The 22-year-old former UVSC student also lists "drinking coffee" as a hobby, which, along with the "openly gay" thing, makes me wonder how Mormon he really is. Can Mormonism be a pose or a gimmick, tried on like a costume to titillate TV casting directors? Oooh, you're gay AND Mormon? How deliciously conflicted! You're hired! And is "gay Mormon" becoming a Hollywood clich?
Herzog isn't the first openly gay LDS castaway on "Survivor." In 2005, Salt Lake City-born Rafe Judkins made it to the final three of that season's "Survivor: Guatemala." Judkins approached the show with sincerity and a positive attitude, traits he attributed in part to his Mormon faith. Herzog claims to have a similarly enthusiastic outlook, although it's not clear whether that stems from his religion or his excitement over the upcoming Spice Girls reunion tour, which he calls "the most significant historical event of the past 100 years."
To anyone who's lived in Utah for a while, the gay Mormon has become a stereotype. Witness the swishy missionaries each summer in Salt Lake Acting Company's "Saturday's Voyeur." But to Hollywood, gay Mormons are still a novelty - tormented characters with potential for drama. The 2003 movie "Latter Days" was about the romance between an L.A. party boy and a LDS missionary. Tina Majorino's devoutly LDS character on HBO's "Big Love" appears to be a lesbian terrified of being outed for her secret crush on a girl pal. Then there was Joe Pitt, the closeted Mormon Republican (how come they're always Republicans, Larry Craig?) who fought to reconcile his faith with his sexuality on HBO's miniseries, "Angels in America."
If Herzog has any such internal struggle, he's not saying. But "Survivor's" producers are only too happy to create some external fireworks. Was it just a coincidence they stuck Todd on the Fei Long tribe with Leslie, a Christian radio-show host? I don't think so.

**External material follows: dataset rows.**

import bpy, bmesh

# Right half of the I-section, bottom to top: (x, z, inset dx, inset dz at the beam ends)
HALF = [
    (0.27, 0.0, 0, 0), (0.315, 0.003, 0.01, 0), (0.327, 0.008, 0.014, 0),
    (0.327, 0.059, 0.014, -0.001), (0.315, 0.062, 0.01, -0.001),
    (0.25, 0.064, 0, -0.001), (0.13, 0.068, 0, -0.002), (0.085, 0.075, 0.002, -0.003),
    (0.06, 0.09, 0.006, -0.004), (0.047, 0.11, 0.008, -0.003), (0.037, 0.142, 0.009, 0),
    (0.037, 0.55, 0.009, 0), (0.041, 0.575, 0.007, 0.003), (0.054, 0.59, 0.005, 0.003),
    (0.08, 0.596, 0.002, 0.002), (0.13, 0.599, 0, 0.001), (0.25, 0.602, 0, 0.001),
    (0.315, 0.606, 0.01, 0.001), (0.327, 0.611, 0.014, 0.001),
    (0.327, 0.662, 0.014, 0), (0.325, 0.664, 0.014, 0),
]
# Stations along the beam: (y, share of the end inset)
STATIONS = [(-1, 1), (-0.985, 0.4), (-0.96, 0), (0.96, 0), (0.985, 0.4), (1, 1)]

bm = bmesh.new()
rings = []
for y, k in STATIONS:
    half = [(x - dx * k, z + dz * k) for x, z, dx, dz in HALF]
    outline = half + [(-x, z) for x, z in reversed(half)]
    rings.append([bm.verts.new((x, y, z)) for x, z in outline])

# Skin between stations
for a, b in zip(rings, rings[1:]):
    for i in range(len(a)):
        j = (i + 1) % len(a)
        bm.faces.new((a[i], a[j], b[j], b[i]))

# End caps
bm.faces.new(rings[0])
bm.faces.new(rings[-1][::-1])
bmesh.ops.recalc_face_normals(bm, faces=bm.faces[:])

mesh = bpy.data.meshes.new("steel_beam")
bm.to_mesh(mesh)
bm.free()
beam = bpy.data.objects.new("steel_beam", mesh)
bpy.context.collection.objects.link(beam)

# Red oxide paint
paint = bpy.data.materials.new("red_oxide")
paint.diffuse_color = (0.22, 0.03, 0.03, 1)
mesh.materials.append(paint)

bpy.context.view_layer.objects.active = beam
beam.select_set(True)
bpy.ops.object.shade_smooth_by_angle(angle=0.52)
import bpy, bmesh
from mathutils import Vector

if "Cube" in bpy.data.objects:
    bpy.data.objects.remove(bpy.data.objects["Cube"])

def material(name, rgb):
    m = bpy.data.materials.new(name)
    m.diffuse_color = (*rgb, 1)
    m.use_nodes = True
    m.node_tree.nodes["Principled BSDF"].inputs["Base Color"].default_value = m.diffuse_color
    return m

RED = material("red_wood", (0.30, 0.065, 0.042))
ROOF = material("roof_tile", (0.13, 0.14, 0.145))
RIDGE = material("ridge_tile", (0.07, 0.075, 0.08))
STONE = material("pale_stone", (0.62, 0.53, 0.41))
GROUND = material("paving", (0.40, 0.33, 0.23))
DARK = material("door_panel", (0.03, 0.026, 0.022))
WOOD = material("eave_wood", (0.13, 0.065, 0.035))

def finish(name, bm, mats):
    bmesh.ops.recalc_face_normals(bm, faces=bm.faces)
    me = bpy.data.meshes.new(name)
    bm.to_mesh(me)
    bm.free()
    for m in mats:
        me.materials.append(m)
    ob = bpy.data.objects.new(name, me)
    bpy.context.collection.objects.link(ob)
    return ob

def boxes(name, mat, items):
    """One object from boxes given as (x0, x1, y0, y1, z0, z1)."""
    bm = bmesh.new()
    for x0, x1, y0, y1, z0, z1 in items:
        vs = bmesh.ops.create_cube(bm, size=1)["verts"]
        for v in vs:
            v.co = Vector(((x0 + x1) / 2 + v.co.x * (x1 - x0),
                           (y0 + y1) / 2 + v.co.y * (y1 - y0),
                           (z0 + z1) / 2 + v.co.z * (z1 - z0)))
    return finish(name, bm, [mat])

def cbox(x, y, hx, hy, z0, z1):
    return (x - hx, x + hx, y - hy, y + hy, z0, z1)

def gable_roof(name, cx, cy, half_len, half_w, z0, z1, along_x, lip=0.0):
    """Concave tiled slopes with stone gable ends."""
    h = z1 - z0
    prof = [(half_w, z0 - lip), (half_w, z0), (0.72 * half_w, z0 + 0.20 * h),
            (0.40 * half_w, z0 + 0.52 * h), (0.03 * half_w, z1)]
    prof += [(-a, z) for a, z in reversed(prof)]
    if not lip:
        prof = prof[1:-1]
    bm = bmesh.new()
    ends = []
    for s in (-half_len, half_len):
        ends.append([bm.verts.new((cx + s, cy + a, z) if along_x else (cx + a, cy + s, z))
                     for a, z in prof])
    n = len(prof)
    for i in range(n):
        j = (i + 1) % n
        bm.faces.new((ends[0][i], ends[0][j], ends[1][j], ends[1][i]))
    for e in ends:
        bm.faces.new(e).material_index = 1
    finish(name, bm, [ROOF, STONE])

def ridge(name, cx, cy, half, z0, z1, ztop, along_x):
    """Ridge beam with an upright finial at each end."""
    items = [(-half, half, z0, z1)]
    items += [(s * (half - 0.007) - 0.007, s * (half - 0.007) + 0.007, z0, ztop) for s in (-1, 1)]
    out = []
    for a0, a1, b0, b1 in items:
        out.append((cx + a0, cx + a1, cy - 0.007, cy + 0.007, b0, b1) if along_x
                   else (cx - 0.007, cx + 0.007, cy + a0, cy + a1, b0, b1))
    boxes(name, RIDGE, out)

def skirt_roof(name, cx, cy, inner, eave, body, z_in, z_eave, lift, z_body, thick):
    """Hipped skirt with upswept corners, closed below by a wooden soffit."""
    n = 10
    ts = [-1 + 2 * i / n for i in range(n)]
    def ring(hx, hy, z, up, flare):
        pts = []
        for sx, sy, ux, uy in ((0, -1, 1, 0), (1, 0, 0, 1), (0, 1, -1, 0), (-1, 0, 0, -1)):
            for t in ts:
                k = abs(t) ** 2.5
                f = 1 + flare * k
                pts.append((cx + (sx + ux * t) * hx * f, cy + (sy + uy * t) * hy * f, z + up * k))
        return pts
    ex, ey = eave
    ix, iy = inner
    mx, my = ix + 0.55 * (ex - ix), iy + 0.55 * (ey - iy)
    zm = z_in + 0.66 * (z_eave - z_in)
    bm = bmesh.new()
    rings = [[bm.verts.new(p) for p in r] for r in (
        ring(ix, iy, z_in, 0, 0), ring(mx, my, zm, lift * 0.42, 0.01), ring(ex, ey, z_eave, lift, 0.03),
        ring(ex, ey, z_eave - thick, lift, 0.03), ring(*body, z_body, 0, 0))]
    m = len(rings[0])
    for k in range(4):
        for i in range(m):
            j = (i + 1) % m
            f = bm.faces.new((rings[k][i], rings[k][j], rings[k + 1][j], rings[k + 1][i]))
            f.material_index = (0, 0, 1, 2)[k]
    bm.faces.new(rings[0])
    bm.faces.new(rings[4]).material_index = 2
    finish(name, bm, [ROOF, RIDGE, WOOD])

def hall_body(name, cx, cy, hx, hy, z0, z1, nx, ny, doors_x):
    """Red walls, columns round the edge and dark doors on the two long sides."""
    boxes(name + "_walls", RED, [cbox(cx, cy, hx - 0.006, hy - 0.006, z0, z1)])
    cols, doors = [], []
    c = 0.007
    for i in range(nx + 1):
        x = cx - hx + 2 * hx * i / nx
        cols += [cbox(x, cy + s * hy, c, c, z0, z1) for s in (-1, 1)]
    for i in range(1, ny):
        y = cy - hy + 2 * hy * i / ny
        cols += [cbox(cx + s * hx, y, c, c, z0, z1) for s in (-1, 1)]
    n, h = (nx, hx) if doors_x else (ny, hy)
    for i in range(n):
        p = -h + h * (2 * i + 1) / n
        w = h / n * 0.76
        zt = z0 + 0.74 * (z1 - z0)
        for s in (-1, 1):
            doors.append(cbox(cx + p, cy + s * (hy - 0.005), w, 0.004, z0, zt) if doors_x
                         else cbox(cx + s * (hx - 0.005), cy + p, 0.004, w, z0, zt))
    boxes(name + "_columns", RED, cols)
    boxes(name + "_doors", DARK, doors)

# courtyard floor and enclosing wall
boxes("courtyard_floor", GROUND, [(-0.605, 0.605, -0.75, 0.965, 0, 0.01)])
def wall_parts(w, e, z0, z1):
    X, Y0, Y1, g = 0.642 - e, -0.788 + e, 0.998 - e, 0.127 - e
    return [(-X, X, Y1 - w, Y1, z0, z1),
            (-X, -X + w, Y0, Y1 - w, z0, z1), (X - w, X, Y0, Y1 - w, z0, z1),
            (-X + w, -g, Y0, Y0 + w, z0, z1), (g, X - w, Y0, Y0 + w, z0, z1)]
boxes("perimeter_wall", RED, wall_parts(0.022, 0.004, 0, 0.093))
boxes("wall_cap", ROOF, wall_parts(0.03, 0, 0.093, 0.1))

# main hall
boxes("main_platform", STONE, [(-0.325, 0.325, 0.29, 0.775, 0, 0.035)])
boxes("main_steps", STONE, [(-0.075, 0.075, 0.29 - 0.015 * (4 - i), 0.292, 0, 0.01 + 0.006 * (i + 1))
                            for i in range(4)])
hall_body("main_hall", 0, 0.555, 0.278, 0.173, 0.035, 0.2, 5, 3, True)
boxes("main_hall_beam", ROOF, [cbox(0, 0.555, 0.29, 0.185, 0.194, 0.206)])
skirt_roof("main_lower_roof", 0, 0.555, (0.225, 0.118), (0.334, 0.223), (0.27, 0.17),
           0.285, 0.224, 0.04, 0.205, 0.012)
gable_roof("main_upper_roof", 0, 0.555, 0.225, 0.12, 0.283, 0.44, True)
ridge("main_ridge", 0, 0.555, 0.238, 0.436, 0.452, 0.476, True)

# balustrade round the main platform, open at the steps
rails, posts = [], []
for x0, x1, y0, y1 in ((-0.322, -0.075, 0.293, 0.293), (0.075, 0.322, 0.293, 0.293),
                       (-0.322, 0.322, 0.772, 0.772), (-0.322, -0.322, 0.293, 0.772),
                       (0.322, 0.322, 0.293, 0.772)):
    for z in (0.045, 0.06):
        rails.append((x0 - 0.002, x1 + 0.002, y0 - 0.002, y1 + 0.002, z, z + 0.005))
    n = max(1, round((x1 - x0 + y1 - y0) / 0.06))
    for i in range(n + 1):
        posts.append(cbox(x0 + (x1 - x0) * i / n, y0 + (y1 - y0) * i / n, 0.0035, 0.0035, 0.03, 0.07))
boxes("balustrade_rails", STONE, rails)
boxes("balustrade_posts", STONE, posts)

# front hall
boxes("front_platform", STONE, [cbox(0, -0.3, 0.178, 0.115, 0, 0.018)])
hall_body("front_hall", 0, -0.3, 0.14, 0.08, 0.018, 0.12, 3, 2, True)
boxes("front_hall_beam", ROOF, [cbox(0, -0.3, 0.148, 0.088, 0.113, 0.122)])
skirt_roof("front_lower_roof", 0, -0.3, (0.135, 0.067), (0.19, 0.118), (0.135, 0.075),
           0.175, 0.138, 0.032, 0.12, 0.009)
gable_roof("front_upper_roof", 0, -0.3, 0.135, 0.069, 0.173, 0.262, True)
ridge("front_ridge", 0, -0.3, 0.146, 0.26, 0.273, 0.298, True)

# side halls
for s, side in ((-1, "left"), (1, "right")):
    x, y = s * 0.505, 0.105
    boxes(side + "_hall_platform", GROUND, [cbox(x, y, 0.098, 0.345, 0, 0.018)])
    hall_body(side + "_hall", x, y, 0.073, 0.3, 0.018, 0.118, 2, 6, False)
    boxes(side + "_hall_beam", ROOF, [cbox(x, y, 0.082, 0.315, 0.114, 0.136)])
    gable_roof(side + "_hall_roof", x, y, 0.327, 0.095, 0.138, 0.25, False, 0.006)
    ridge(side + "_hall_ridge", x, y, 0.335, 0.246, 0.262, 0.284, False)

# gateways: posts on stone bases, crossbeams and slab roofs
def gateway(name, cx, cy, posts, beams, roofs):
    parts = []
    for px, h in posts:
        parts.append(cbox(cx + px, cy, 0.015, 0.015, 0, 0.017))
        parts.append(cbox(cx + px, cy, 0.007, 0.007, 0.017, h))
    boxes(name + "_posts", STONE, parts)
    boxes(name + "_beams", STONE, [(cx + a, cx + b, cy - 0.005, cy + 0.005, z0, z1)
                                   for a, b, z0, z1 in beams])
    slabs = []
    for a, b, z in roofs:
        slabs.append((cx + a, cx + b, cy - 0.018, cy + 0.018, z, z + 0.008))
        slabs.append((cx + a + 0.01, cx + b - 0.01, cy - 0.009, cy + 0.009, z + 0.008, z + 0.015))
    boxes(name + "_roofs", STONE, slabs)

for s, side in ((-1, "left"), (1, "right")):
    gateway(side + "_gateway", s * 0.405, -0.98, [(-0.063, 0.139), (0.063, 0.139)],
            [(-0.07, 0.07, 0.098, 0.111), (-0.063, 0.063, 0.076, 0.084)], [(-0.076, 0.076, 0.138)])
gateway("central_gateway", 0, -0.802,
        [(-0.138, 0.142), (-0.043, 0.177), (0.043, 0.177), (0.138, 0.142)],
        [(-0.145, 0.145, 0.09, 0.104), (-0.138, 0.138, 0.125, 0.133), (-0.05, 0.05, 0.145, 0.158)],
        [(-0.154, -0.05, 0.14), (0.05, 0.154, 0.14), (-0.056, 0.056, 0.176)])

Nothing Compares 2 Me: You know how rock bands and other musical performers play recorded tunes through a venue's sound system to warm up the crowd before a concert? Well, last Thursday's Sinead O'Connor show at the Capitol Theatre may have marked a first. Its pre-concert music was by Sinead O'Connor.